■ Work order:
In the entries below, find the line with "const n = inner.length;" and the line with "band(faces, shoulder, middle);". Reproduce those two lines and every line between them exactly, and nothing more.

Source records
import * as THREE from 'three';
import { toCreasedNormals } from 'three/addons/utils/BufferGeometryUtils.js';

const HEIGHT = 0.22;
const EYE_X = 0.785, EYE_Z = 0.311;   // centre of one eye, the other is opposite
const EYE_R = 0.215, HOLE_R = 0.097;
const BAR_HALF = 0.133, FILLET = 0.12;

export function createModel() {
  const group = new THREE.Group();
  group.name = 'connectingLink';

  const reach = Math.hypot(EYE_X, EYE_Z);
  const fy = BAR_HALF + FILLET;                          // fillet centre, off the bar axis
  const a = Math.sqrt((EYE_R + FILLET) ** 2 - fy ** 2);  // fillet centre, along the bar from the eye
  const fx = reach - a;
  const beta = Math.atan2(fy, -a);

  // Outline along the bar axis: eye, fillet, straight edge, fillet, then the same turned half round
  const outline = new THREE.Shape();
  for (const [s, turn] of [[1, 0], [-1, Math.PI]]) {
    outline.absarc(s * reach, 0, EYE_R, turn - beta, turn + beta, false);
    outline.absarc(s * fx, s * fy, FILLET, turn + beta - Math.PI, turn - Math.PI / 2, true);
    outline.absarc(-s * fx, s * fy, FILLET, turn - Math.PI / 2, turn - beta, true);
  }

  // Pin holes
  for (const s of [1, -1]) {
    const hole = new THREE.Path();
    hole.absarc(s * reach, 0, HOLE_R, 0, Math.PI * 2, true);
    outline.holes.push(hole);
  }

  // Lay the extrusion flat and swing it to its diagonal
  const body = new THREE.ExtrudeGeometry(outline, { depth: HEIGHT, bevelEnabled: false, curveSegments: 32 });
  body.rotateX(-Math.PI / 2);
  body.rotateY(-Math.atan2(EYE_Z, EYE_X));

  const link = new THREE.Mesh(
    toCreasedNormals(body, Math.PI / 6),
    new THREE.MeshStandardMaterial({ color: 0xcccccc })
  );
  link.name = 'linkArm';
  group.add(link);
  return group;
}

==

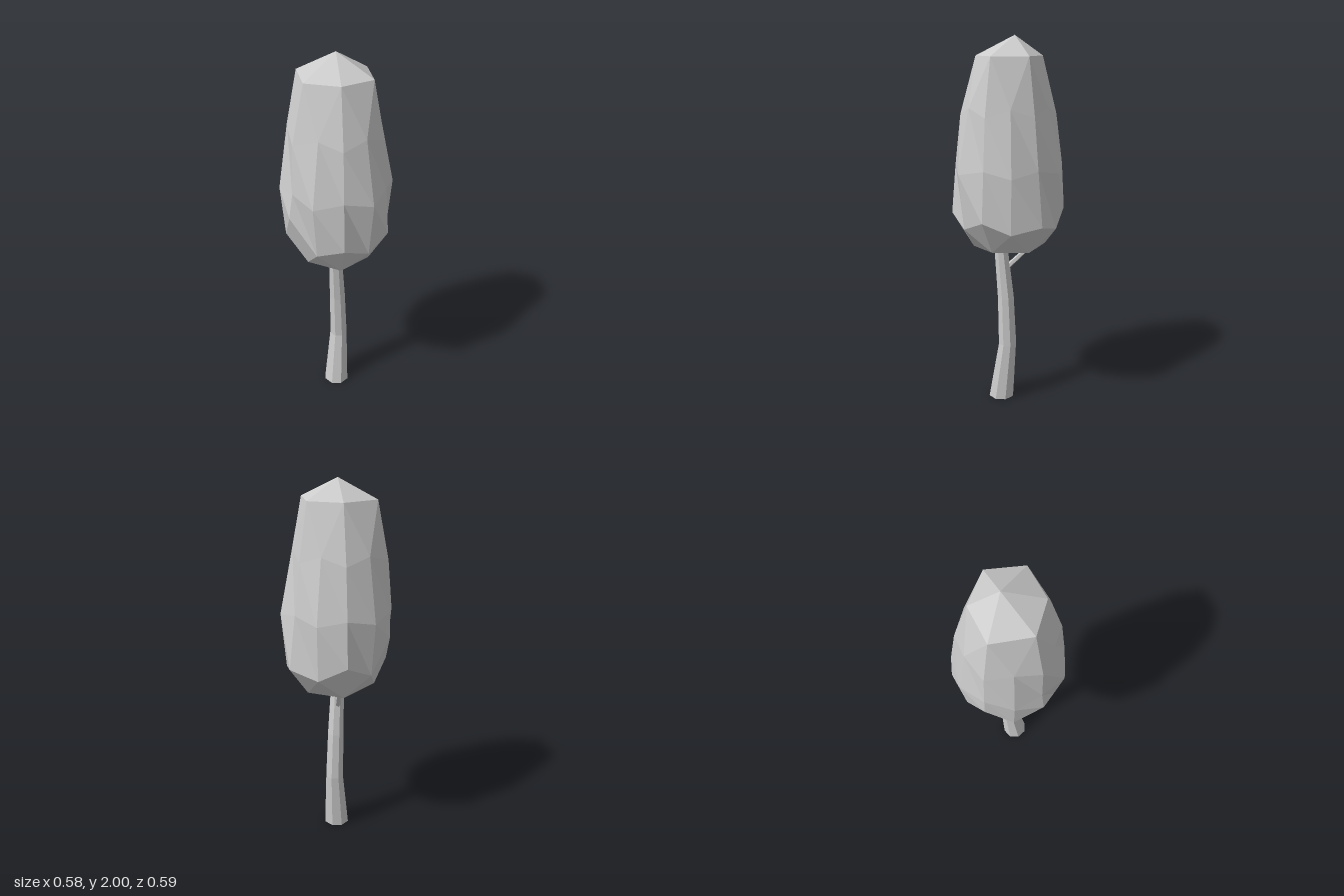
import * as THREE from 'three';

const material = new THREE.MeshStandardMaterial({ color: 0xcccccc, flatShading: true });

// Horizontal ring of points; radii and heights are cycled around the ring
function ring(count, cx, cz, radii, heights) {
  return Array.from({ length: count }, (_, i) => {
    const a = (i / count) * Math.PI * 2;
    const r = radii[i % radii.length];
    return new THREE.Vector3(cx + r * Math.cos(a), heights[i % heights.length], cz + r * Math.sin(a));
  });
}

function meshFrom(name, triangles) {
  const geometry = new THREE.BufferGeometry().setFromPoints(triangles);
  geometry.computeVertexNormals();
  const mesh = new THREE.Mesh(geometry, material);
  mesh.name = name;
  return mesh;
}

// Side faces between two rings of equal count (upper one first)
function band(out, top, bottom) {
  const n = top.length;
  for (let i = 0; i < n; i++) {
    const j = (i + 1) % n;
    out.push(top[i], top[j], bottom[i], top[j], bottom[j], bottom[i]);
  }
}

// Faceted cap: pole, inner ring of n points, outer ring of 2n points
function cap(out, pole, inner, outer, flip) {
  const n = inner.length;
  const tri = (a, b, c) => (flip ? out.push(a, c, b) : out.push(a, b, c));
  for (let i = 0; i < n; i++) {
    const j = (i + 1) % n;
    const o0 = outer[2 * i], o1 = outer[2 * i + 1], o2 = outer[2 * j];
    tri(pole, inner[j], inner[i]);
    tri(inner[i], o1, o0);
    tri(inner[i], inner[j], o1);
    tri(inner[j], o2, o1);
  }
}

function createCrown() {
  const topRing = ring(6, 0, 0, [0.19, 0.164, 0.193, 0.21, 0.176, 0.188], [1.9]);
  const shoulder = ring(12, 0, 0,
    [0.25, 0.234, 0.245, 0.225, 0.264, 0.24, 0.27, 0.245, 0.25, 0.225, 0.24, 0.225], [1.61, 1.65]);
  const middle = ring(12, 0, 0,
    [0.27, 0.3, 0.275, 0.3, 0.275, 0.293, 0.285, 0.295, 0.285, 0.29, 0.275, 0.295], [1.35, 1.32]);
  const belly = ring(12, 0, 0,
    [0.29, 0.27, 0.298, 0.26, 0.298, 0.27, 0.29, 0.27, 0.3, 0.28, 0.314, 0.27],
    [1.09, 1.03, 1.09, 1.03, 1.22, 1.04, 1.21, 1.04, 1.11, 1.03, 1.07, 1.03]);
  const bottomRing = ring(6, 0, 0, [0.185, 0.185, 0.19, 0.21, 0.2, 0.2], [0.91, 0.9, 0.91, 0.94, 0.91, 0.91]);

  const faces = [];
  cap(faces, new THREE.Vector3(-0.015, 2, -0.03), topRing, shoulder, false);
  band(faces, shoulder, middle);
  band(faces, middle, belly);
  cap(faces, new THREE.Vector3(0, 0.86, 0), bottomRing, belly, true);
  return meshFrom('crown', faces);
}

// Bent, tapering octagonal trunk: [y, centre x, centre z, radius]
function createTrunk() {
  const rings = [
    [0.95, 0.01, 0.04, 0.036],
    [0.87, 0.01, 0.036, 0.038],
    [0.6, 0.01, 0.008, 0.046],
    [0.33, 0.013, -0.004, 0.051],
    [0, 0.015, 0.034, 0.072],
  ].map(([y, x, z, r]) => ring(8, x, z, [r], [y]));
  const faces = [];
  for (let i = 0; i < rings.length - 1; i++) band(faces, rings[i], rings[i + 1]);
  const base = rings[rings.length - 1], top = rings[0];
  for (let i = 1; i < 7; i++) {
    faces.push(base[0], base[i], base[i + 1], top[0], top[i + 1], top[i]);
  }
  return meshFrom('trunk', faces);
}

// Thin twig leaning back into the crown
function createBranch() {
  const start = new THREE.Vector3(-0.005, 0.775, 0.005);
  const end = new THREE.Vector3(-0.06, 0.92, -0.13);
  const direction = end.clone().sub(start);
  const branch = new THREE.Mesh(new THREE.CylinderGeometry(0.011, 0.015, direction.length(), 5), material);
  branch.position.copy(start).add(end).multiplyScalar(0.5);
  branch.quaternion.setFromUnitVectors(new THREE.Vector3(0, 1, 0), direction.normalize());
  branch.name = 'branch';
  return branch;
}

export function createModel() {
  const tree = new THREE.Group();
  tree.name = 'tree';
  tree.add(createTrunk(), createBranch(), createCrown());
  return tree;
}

--

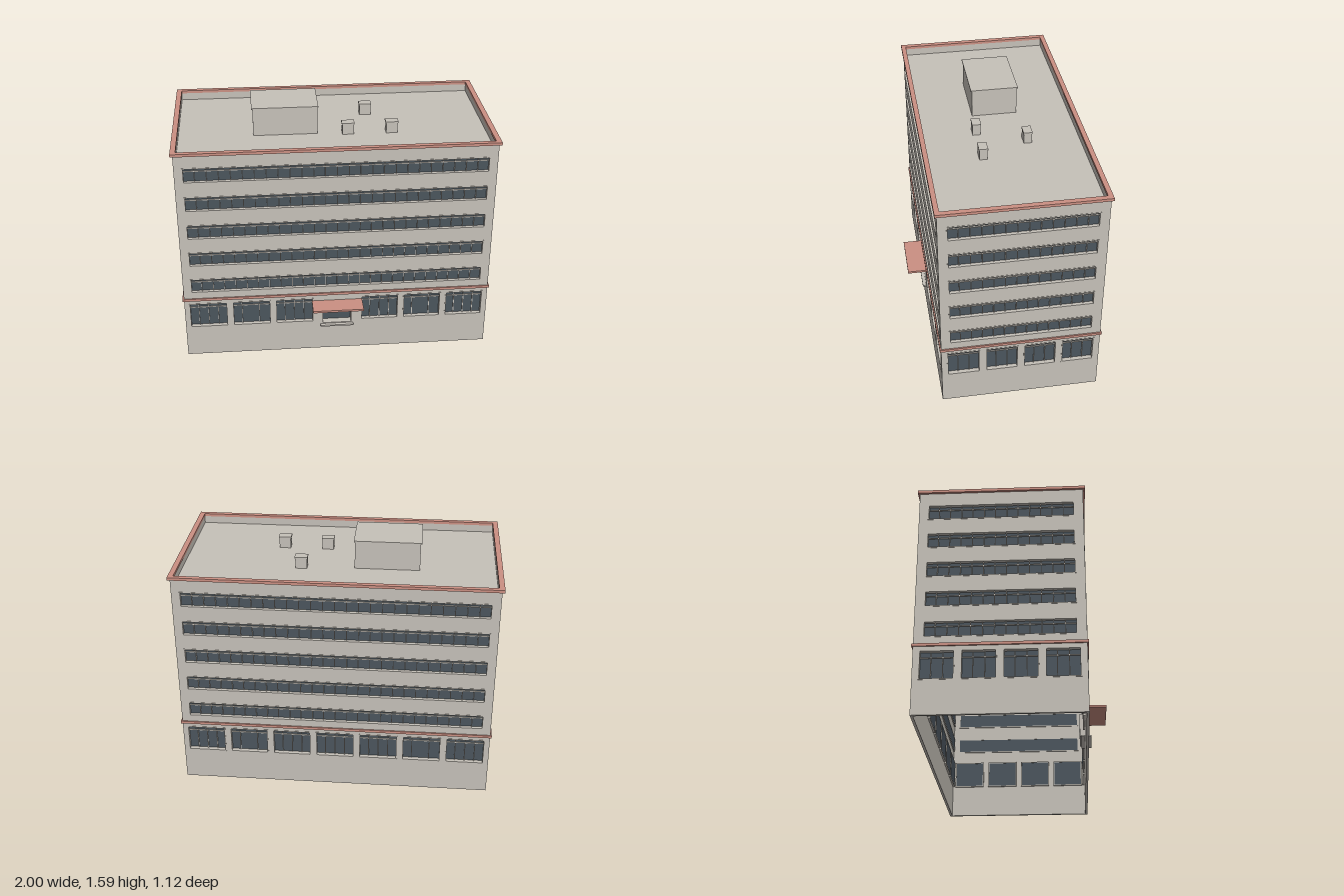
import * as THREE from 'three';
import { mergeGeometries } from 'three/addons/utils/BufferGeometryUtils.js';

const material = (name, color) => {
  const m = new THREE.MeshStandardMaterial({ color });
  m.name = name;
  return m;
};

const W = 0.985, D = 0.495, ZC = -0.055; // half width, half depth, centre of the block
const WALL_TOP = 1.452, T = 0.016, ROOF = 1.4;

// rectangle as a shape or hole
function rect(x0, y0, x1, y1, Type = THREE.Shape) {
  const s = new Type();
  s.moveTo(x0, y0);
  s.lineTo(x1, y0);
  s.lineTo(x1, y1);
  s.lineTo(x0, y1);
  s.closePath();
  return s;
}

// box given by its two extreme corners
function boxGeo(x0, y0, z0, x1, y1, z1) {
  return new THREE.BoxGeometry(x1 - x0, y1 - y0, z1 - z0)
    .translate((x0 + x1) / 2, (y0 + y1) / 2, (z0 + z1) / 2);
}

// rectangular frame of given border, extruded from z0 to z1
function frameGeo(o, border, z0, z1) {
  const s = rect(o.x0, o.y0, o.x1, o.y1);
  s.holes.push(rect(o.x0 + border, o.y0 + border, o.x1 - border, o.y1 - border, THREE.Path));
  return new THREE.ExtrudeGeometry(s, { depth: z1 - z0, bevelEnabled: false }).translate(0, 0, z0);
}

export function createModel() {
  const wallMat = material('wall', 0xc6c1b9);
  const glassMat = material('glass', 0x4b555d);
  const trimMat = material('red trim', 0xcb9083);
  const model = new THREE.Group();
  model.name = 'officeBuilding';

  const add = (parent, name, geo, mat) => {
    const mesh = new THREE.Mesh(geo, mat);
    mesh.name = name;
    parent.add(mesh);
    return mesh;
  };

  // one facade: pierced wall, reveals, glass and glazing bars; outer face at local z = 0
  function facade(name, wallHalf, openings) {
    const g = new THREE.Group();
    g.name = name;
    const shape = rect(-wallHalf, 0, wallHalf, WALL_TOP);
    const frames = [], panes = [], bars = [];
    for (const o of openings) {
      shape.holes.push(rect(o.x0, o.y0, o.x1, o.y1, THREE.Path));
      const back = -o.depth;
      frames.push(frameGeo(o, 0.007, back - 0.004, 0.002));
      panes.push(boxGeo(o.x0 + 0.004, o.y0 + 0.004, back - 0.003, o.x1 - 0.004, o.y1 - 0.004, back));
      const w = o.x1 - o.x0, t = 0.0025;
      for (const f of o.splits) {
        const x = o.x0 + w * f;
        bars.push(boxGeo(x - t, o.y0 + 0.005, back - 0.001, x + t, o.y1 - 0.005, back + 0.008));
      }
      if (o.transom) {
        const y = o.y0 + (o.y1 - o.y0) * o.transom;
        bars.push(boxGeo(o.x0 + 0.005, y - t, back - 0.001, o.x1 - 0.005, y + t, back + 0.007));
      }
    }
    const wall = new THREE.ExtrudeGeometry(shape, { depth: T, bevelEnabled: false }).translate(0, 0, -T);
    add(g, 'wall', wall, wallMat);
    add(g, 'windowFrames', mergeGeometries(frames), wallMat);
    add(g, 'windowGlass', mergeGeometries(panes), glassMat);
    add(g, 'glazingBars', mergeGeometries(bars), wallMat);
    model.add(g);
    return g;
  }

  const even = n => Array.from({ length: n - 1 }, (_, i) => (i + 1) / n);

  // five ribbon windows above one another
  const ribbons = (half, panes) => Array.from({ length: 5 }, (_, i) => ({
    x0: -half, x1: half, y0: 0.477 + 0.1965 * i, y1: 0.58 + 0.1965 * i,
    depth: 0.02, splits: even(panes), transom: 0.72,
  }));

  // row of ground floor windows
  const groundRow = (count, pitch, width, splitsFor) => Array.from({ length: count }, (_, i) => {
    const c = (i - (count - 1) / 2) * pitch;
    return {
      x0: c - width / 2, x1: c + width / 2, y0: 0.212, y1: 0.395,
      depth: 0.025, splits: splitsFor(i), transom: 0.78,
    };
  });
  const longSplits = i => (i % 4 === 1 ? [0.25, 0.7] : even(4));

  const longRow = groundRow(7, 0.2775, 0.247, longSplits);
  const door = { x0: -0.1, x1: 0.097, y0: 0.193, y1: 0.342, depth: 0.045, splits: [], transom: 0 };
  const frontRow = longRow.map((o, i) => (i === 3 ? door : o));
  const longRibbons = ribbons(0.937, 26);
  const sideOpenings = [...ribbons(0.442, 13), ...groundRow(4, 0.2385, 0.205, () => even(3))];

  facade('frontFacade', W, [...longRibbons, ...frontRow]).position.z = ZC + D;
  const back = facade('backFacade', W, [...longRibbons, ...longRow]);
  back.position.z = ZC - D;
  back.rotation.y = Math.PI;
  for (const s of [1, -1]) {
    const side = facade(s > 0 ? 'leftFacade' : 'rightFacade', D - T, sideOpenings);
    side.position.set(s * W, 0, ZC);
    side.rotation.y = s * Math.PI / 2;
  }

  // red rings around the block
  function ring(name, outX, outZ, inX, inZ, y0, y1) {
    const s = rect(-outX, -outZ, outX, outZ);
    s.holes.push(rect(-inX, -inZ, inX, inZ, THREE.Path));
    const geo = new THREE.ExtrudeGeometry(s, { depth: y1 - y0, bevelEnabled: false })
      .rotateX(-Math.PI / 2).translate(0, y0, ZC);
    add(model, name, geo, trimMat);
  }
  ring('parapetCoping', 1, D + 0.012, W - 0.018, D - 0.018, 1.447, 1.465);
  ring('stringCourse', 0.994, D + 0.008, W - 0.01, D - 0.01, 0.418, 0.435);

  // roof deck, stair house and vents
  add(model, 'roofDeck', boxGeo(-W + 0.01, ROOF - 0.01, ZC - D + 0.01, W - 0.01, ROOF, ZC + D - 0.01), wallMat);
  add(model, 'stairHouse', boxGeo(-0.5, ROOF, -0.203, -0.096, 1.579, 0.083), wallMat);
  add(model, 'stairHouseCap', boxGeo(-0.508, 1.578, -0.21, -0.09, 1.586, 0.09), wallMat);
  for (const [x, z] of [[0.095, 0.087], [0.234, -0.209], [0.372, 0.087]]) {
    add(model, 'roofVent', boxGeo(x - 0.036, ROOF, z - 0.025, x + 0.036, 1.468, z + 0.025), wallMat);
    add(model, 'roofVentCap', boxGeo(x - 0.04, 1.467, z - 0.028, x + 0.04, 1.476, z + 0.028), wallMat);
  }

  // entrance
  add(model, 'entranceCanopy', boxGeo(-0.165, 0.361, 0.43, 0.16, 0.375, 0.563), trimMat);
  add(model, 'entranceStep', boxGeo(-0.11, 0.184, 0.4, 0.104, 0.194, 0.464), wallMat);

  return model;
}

■ Solution for this exercise:
  const n = inner.length;
  const tri = (a, b, c) => (flip ? out.push(a, c, b) : out.push(a, b, c));
  for (let i = 0; i < n; i++) {
    const j = (i + 1) % n;
    const o0 = outer[2 * i], o1 = outer[2 * i + 1], o2 = outer[2 * j];
    tri(pole, inner[j], inner[i]);
    tri(inner[i], o1, o0);
    tri(inner[i], inner[j], o1);
    tri(inner[j], o2, o1);
  }
}

function createCrown() {
  const topRing = ring(6, 0, 0, [0.19, 0.164, 0.193, 0.21, 0.176, 0.188], [1.9]);
  const shoulder = ring(12, 0, 0,
    [0.25, 0.234, 0.245, 0.225, 0.264, 0.24, 0.27, 0.245, 0.25, 0.225, 0.24, 0.225], [1.61, 1.65]);
  const middle = ring(12, 0, 0,
    [0.27, 0.3, 0.275, 0.3, 0.275, 0.293, 0.285, 0.295, 0.285, 0.29, 0.275, 0.295], [1.35, 1.32]);
  const belly = ring(12, 0, 0,
    [0.29, 0.27, 0.298, 0.26, 0.298, 0.27, 0.29, 0.27, 0.3, 0.28, 0.314, 0.27],
    [1.09, 1.03, 1.09, 1.03, 1.22, 1.04, 1.21, 1.04, 1.11, 1.03, 1.07, 1.03]);
  const bottomRing = ring(6, 0, 0, [0.185, 0.185, 0.19, 0.21, 0.2, 0.2], [0.91, 0.9, 0.91, 0.94, 0.91, 0.91]);

  const faces = [];
  cap(faces, new THREE.Vector3(-0.015, 2, -0.03), topRing, shoulder, false);
  band(faces, shoulder, middle);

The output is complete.